* **Document images with source code**:
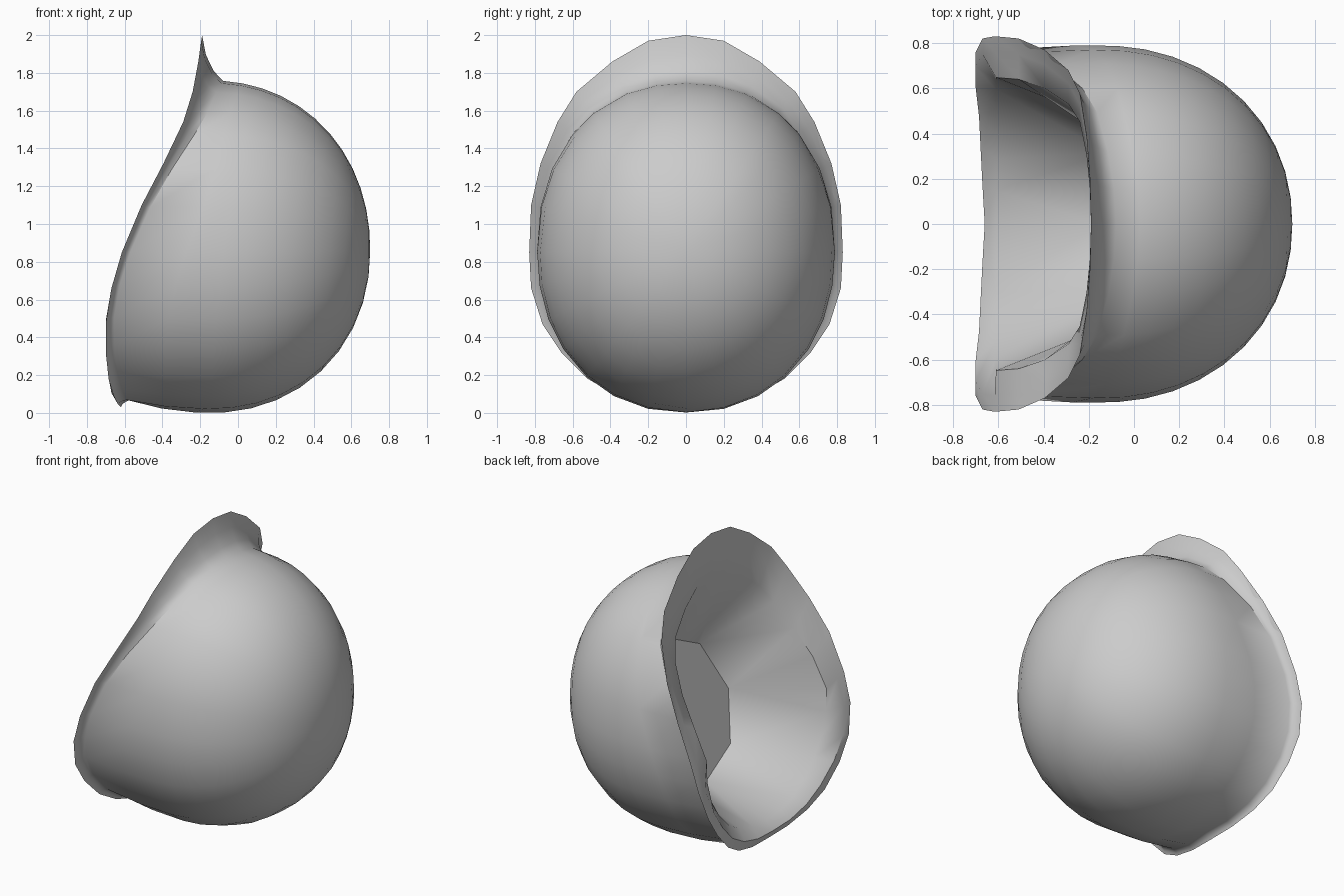
import bpy, bmesh, math

if "Cube" in bpy.data.objects:
    bpy.data.objects.remove(bpy.data.objects["Cube"])

# Half outline of the flared lip, top to bottom: (x, y, z)
HALF = [(-.19, 0, 2.0), (-.195, .2, 1.97), (-.21, .39, 1.86), (-.24, .58, 1.70),
        (-.29, .68, 1.54), (-.395, .77, 1.32), (-.51, .82, 1.10), (-.615, .83, .85),
        (-.67, .82, .66), (-.70, .76, .47), (-.70, .66, .32), (-.685, .52, .18),
        (-.66, .37, .095), (-.635, .19, .045), (-.62, 0, .03)]
# Half outline of the tilted eight-sided cavity floor
FLOOR = [(.10, 0, 1.20), (.07, .25, 1.08), (-.03, .415, .74), (-.115, .316, .42), (-.15, 0, .29)]


def mirrored(half):
    return half + [(x, -y, z) for x, y, z in half[-2:0:-1]]


RIM = mirrored(HALF)
N = len(RIM)
CX, CZ, RY = -.15, .86, .79     # centre and half width of the rounded body


def squared(a, p):
    """Slightly squared-off circle: scale for the direction at angle a."""
    return (abs(math.sin(a)) ** p + abs(math.cos(a)) ** p) ** (-1 / p)


def body_point(theta, phi):
    c, s = math.cos(theta), math.sin(theta)
    k = squared(theta, 2.1) if c > 0 else 1
    a = .85 if c > 0 else 1.1 + .9 * abs(math.sin(phi))
    rz = .90 if math.cos(phi) > 0 else .86
    r = s * k * squared(phi, 2.15)
    return (CX + a * c * k, RY * r * math.sin(phi), CZ + rz * r * math.cos(phi))


def mix(p, q, fx, fr):
    return (p[0] + (q[0] - p[0]) * fx,
            p[1] + (q[1] - p[1]) * fr, p[2] + (q[2] - p[2]) * fr)


phis = [math.atan2(y / RY, (z - CZ) / .88) for x, y, z in RIM]
thetas = []
for (x, y, z), p in zip(RIM, phis):
    c = x + .045 + .065 * max(0, (z - 1.4) / .6) - CX
    thetas.append(math.acos(c / (.85 if c > 0 else 1.1 + .9 * abs(math.sin(p)))))
neck = [body_point(t, p) for t, p in zip(thetas, phis)]

# Cavity floor corners matched to the lip points
corners = mirrored(FLOOR)
h = N // 2
near = [round(min(i, N - i) * 4 / h) for i in range(N)]
floor = [corners[k if i <= h else -k] for i, k in enumerate(near)]

# Cavity, inner lip, lip edge and curved neck
rings = [floor]
rings.append([(max(x, -.61), y * .78, .125 + .797 * z) for x, y, z in RIM])
rings.append([(x - .05 * max(0, 1 - z / .15), y * .915, .065 + .9 * z) for x, y, z in RIM])
rings.append(RIM)
for fx, fr in ((.82, .57), (.45, .22)):
    rings.append([mix(n, r, fx, fr) for n, r in zip(neck, RIM)])
rings.append(neck)

# Rounded outer body
STEPS = 12
for k in range(1, STEPS):
    rings.append([body_point(t * (1 - k / STEPS), p) for t, p in zip(thetas, phis)])

bm = bmesh.new()
loops = [[bm.verts.new(co) for co in ring] for ring in rings]
for a, b in zip(loops, loops[1:]):
    for i in range(N):
        j = (i + 1) % N
        bm.faces.new((a[i], a[j], b[j], b[i]))
bm.faces.new(loops[0][::-1])
pole = bm.verts.new((CX + .85, 0, CZ))
for i in range(N):
    bm.faces.new((loops[-1][i], loops[-1][(i + 1) % N], pole))
bmesh.ops.remove_doubles(bm, verts=bm.verts[:], dist=.0005)
bmesh.ops.recalc_face_normals(bm, faces=bm.faces[:])

mesh = bpy.data.meshes.new("rounded_pod")
bm.to_mesh(mesh)
bm.free()
pod = bpy.data.objects.new("rounded_pod", mesh)
bpy.context.collection.objects.link(pod)
bpy.context.view_layer.objects.active = pod
pod.select_set(True)
bpy.ops.object.shade_smooth_by_angle(angle=math.radians(40))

* **Problem description**:
Give back the data exactly. Skip any images.

* **Result**:
import bpy, bmesh, math

if "Cube" in bpy.data.objects:
    bpy.data.objects.remove(bpy.data.objects["Cube"])

# Half outline of the flared lip, top to bottom: (x, y, z)
HALF = [(-.19, 0, 2.0), (-.195, .2, 1.97), (-.21, .39, 1.86), (-.24, .58, 1.70),
        (-.29, .68, 1.54), (-.395, .77, 1.32), (-.51, .82, 1.10), (-.615, .83, .85),
        (-.67, .82, .66), (-.70, .76, .47), (-.70, .66, .32), (-.685, .52, .18),
        (-.66, .37, .095), (-.635, .19, .045), (-.62, 0, .03)]
# Half outline of the tilted eight-sided cavity floor
FLOOR = [(.10, 0, 1.20), (.07, .25, 1.08), (-.03, .415, .74), (-.115, .316, .42), (-.15, 0, .29)]


def mirrored(half):
    return half + [(x, -y, z) for x, y, z in half[-2:0:-1]]


RIM = mirrored(HALF)
N = len(RIM)
CX, CZ, RY = -.15, .86, .79     # centre and half width of the rounded body


def squared(a, p):
    """Slightly squared-off circle: scale for the direction at angle a."""
    return (abs(math.sin(a)) ** p + abs(math.cos(a)) ** p) ** (-1 / p)


def body_point(theta, phi):
    c, s = math.cos(theta), math.sin(theta)
    k = squared(theta, 2.1) if c > 0 else 1
    a = .85 if c > 0 else 1.1 + .9 * abs(math.sin(phi))
    rz = .90 if math.cos(phi) > 0 else .86
    r = s * k * squared(phi, 2.15)
    return (CX + a * c * k, RY * r * math.sin(phi), CZ + rz * r * math.cos(phi))


def mix(p, q, fx, fr):
    return (p[0] + (q[0] - p[0]) * fx,
            p[1] + (q[1] - p[1]) * fr, p[2] + (q[2] - p[2]) * fr)


phis = [math.atan2(y / RY, (z - CZ) / .88) for x, y, z in RIM]
thetas = []
for (x, y, z), p in zip(RIM, phis):
    c = x + .045 + .065 * max(0, (z - 1.4) / .6) - CX
    thetas.append(math.acos(c / (.85 if c > 0 else 1.1 + .9 * abs(math.sin(p)))))
neck = [body_point(t, p) for t, p in zip(thetas, phis)]

# Cavity floor corners matched to the lip points
corners = mirrored(FLOOR)
h = N // 2
near = [round(min(i, N - i) * 4 / h) for i in range(N)]
floor = [corners[k if i <= h else -k] for i, k in enumerate(near)]

# Cavity, inner lip, lip edge and curved neck
rings = [floor]
rings.append([(max(x, -.61), y * .78, .125 + .797 * z) for x, y, z in RIM])
rings.append([(x - .05 * max(0, 1 - z / .15), y * .915, .065 + .9 * z) for x, y, z in RIM])
rings.append(RIM)
for fx, fr in ((.82, .57), (.45, .22)):
    rings.append([mix(n, r, fx, fr) for n, r in zip(neck, RIM)])
rings.append(neck)

# Rounded outer body
STEPS = 12
for k in range(1, STEPS):
    rings.append([body_point(t * (1 - k / STEPS), p) for t, p in zip(thetas, phis)])

bm = bmesh.new()
loops = [[bm.verts.new(co) for co in ring] for ring in rings]
for a, b in zip(loops, loops[1:]):
    for i in range(N):
        j = (i + 1) % N
        bm.faces.new((a[i], a[j], b[j], b[i]))
bm.faces.new(loops[0][::-1])
pole = bm.verts.new((CX + .85, 0, CZ))
for i in range(N):
    bm.faces.new((loops[-1][i], loops[-1][(i + 1) % N], pole))
bmesh.ops.remove_doubles(bm, verts=bm.verts[:], dist=.0005)
bmesh.ops.recalc_face_normals(bm, faces=bm.faces[:])

mesh = bpy.data.meshes.new("rounded_pod")
bm.to_mesh(mesh)
bm.free()
pod = bpy.data.objects.new("rounded_pod", mesh)
bpy.context.collection.objects.link(pod)
bpy.context.view_layer.objects.active = pod
pod.select_set(True)
bpy.ops.object.shade_smooth_by_angle(angle=math.radians(40))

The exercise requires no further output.